Supplied records Block Start

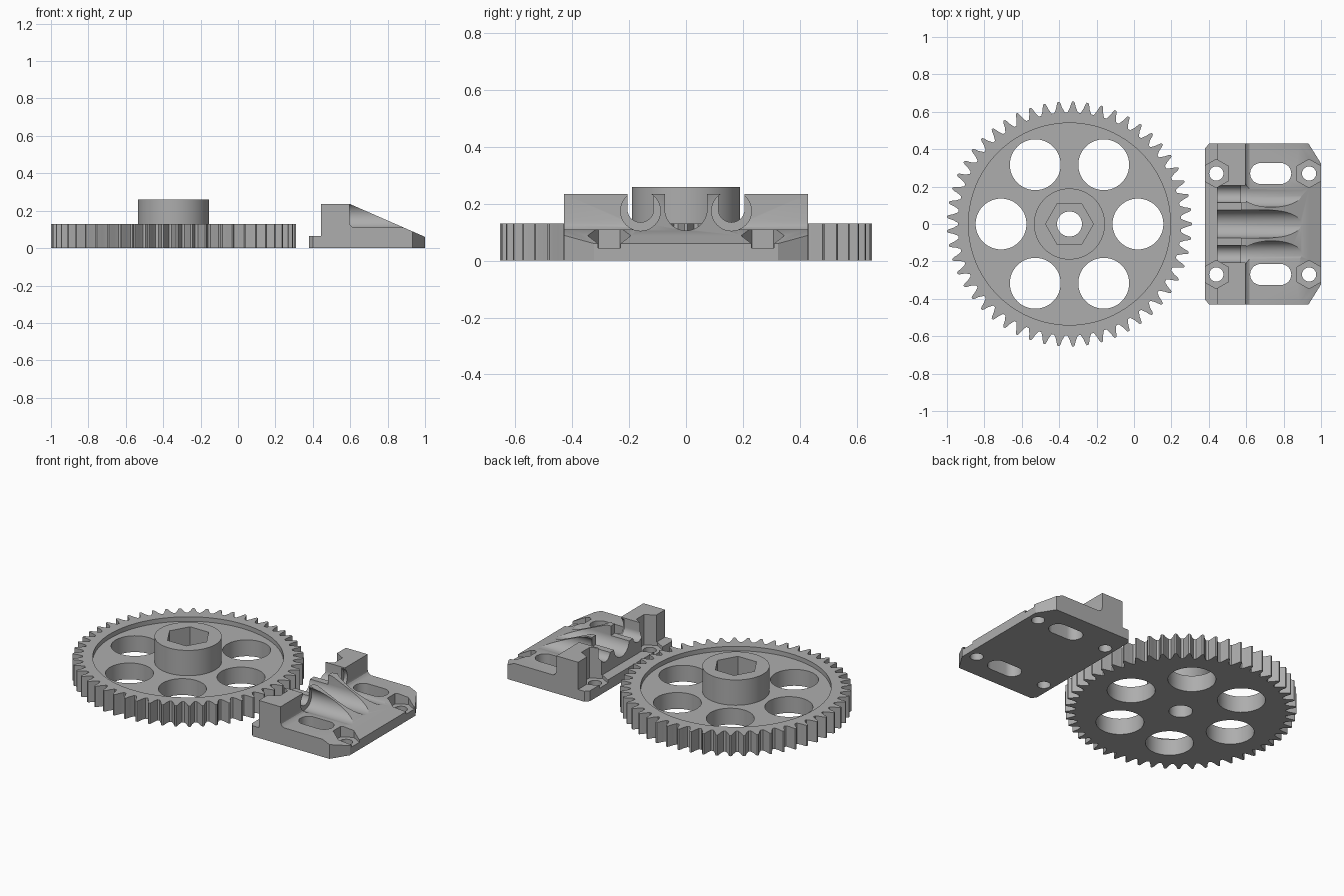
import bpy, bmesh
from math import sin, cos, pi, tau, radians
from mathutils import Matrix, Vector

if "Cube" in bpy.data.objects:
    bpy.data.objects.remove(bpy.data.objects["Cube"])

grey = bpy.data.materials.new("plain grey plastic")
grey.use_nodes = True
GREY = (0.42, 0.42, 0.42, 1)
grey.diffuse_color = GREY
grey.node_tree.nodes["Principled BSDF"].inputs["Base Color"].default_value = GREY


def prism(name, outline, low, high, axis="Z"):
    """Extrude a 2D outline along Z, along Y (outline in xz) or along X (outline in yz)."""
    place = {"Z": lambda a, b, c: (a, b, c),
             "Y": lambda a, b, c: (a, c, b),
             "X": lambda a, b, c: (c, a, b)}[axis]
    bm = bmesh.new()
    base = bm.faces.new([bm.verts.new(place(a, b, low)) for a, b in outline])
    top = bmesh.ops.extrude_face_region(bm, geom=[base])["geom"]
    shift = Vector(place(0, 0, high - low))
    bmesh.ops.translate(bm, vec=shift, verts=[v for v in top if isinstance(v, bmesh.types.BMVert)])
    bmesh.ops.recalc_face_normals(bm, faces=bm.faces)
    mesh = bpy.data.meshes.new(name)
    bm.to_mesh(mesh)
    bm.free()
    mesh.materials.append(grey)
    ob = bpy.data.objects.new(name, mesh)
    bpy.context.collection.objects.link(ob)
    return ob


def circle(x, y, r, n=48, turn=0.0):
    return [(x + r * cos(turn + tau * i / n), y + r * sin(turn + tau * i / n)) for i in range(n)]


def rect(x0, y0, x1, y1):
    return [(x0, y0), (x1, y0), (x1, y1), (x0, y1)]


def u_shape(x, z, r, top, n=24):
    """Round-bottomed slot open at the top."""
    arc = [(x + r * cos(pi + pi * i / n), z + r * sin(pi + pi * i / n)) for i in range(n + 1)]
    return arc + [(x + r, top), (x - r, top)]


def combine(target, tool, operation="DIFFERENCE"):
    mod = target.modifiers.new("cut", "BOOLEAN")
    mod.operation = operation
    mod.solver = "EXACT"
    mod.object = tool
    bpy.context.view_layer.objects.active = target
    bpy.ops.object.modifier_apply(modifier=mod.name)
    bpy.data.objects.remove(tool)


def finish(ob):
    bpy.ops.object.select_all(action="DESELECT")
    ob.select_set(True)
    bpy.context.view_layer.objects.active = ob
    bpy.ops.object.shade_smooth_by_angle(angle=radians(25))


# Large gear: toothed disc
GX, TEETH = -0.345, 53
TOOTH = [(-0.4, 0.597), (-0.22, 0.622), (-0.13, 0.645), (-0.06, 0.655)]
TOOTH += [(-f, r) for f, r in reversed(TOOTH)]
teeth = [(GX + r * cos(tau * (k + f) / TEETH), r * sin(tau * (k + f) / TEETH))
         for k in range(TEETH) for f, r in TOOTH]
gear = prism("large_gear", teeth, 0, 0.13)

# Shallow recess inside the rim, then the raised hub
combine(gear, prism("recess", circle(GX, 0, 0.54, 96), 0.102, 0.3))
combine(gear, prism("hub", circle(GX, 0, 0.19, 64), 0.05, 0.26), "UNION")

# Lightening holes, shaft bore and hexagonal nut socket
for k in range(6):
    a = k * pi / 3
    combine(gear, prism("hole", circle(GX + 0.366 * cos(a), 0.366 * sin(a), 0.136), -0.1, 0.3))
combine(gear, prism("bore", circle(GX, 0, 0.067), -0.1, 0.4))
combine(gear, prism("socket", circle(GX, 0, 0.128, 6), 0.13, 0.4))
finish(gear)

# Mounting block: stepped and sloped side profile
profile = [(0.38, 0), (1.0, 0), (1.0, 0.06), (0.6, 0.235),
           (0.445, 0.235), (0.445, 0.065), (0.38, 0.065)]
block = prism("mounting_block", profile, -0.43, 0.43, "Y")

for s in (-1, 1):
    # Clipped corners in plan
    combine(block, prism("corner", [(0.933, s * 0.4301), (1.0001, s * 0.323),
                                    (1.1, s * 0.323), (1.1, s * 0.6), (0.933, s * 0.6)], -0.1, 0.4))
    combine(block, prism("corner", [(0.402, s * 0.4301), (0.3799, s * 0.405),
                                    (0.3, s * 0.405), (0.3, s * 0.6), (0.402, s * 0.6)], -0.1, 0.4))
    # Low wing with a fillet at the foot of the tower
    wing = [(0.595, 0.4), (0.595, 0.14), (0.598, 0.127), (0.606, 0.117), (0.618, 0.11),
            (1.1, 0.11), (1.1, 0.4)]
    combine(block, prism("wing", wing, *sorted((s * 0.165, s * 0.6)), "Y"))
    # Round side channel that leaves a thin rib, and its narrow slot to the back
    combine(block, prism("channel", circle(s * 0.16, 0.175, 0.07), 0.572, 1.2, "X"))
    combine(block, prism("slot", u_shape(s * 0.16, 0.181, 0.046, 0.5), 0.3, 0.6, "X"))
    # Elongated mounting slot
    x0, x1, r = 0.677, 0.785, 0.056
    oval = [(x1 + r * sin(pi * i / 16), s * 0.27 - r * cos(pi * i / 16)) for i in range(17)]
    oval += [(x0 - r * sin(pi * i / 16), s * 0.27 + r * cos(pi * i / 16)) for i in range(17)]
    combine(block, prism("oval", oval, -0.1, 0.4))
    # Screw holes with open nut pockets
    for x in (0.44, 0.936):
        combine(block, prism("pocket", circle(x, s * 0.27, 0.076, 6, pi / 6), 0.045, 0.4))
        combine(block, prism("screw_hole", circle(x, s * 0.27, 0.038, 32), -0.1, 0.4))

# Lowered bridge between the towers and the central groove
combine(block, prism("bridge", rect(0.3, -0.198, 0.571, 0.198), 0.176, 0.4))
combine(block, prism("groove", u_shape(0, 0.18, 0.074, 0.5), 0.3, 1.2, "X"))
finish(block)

Supplied records Block End
Supplied records Block Start

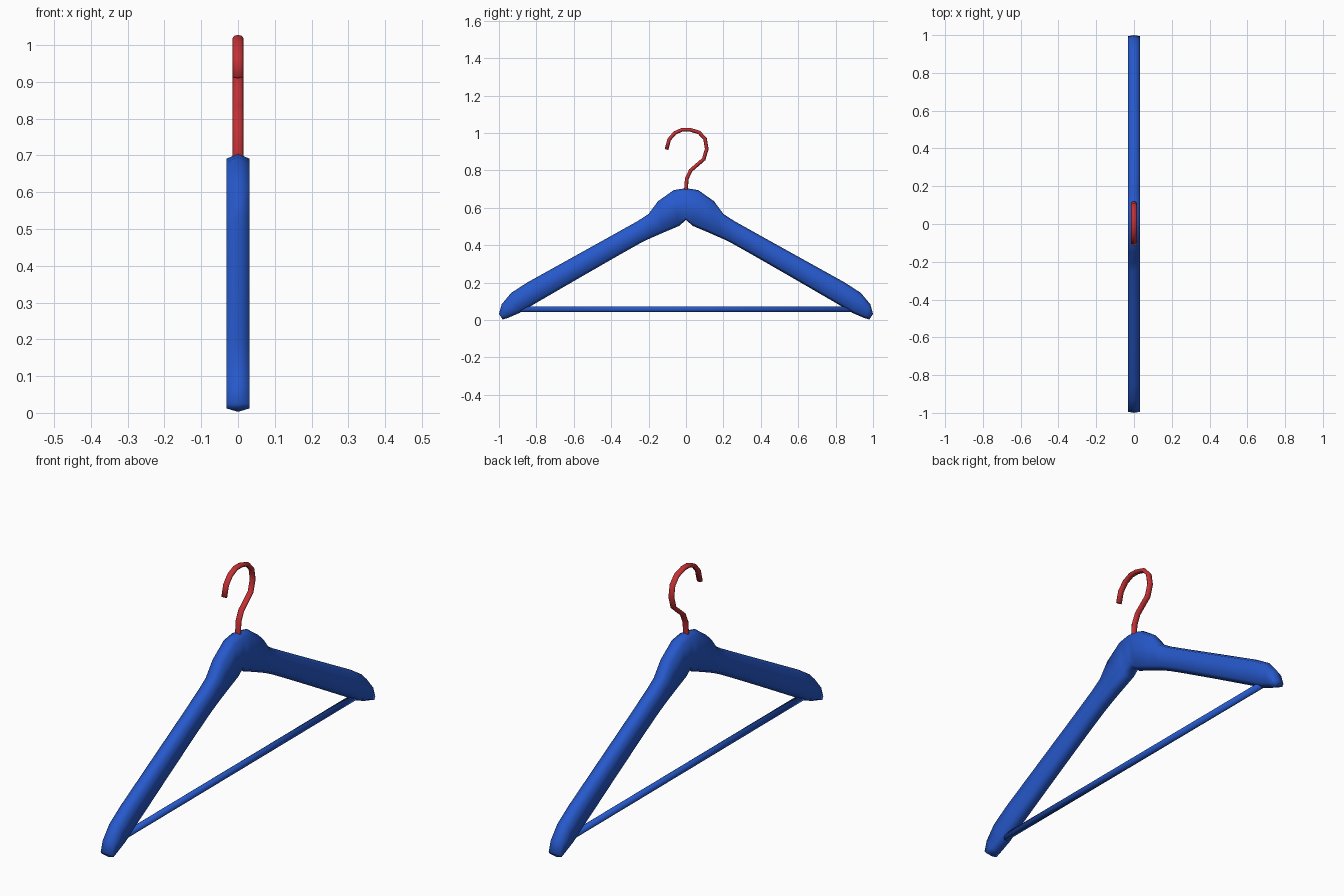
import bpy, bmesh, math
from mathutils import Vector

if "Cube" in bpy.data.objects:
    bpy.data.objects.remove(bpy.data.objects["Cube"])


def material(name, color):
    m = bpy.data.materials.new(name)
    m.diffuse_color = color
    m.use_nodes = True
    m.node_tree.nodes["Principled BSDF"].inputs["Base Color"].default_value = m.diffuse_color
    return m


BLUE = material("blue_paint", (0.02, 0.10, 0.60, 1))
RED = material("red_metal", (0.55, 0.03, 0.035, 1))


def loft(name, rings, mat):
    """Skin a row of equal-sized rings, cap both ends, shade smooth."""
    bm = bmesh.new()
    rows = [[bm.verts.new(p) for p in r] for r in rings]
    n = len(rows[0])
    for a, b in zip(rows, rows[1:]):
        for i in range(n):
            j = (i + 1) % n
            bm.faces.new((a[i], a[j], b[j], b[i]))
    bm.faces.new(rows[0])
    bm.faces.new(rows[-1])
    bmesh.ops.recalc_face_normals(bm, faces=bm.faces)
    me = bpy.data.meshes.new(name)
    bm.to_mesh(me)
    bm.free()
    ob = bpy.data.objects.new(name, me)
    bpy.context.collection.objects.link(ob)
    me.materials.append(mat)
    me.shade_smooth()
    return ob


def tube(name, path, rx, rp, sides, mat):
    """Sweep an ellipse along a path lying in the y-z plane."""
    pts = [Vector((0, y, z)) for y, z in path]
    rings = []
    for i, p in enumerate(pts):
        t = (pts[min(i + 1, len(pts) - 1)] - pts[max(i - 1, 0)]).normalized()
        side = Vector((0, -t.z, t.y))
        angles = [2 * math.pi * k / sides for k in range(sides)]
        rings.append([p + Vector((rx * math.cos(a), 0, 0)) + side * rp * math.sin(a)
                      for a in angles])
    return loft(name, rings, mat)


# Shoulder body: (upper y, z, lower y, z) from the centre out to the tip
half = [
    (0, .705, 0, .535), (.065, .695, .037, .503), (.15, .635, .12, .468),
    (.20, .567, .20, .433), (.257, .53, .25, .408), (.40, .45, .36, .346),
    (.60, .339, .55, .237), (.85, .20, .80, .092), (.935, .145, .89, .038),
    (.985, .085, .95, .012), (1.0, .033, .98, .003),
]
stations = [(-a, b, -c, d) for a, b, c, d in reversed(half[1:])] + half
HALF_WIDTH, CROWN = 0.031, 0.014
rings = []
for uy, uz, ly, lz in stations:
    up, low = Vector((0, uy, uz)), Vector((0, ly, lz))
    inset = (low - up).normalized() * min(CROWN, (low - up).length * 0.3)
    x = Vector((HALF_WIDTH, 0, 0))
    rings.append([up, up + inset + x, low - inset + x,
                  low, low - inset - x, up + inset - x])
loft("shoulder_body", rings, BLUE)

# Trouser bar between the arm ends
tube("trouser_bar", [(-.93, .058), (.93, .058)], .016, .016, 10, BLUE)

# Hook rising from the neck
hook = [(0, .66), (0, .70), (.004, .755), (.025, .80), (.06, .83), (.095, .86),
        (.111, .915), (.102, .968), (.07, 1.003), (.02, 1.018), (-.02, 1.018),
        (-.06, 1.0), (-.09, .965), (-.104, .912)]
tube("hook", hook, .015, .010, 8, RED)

Supplied records Block End
Supplied records Block Start

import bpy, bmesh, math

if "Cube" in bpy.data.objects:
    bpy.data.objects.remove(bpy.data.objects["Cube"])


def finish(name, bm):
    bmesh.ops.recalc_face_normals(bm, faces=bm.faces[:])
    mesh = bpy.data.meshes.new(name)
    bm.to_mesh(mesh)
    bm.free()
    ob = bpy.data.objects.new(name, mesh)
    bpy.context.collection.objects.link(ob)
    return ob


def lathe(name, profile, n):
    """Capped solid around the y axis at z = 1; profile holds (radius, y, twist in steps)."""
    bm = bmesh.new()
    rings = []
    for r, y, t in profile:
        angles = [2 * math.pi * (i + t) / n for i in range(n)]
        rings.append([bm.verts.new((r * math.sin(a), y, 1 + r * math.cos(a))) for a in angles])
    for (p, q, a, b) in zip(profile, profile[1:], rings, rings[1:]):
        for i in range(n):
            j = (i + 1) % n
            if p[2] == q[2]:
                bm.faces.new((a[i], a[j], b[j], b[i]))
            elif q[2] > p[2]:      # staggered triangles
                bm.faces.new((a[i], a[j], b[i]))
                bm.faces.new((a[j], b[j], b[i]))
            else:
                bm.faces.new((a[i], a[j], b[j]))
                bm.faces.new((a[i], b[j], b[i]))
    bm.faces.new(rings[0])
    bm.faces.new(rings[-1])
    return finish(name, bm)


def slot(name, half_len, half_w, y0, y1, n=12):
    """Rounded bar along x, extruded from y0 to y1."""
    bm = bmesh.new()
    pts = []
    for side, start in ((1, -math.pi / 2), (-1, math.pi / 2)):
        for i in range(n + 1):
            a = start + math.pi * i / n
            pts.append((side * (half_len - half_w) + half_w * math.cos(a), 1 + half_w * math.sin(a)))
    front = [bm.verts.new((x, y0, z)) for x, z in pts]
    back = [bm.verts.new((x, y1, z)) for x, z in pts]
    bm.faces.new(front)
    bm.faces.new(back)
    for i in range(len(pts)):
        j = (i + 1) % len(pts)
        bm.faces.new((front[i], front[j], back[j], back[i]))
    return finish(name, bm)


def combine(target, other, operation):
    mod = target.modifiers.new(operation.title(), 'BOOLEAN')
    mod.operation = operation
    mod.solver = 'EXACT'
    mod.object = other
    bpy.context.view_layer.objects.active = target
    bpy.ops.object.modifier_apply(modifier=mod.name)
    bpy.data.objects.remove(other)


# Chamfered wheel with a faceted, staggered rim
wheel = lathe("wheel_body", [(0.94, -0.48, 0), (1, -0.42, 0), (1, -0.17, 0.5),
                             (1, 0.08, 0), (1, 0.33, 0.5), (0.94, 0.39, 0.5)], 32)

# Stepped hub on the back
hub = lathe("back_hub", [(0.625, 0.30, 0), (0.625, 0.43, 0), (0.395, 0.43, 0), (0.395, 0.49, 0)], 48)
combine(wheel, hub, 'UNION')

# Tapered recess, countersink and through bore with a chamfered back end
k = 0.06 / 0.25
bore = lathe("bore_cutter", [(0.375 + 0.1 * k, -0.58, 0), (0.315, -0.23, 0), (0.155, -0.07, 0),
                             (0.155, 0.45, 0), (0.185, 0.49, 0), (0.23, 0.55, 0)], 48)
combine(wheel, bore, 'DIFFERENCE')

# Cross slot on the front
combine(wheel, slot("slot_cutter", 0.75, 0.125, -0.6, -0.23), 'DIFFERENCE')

Supplied records Block End

◆ Task details: Once the line with "for k in range(TEETH)" is found in the records above, print exactly that line and every line after it through the line with "96), 0.102, 0.3))".

◆ Your solution:
         for k in range(TEETH) for f, r in TOOTH]
gear = prism("large_gear", teeth, 0, 0.13)

# Shallow recess inside the rim, then the raised hub
combine(gear, prism("recess", circle(GX, 0, 0.54, 96), 0.102, 0.3))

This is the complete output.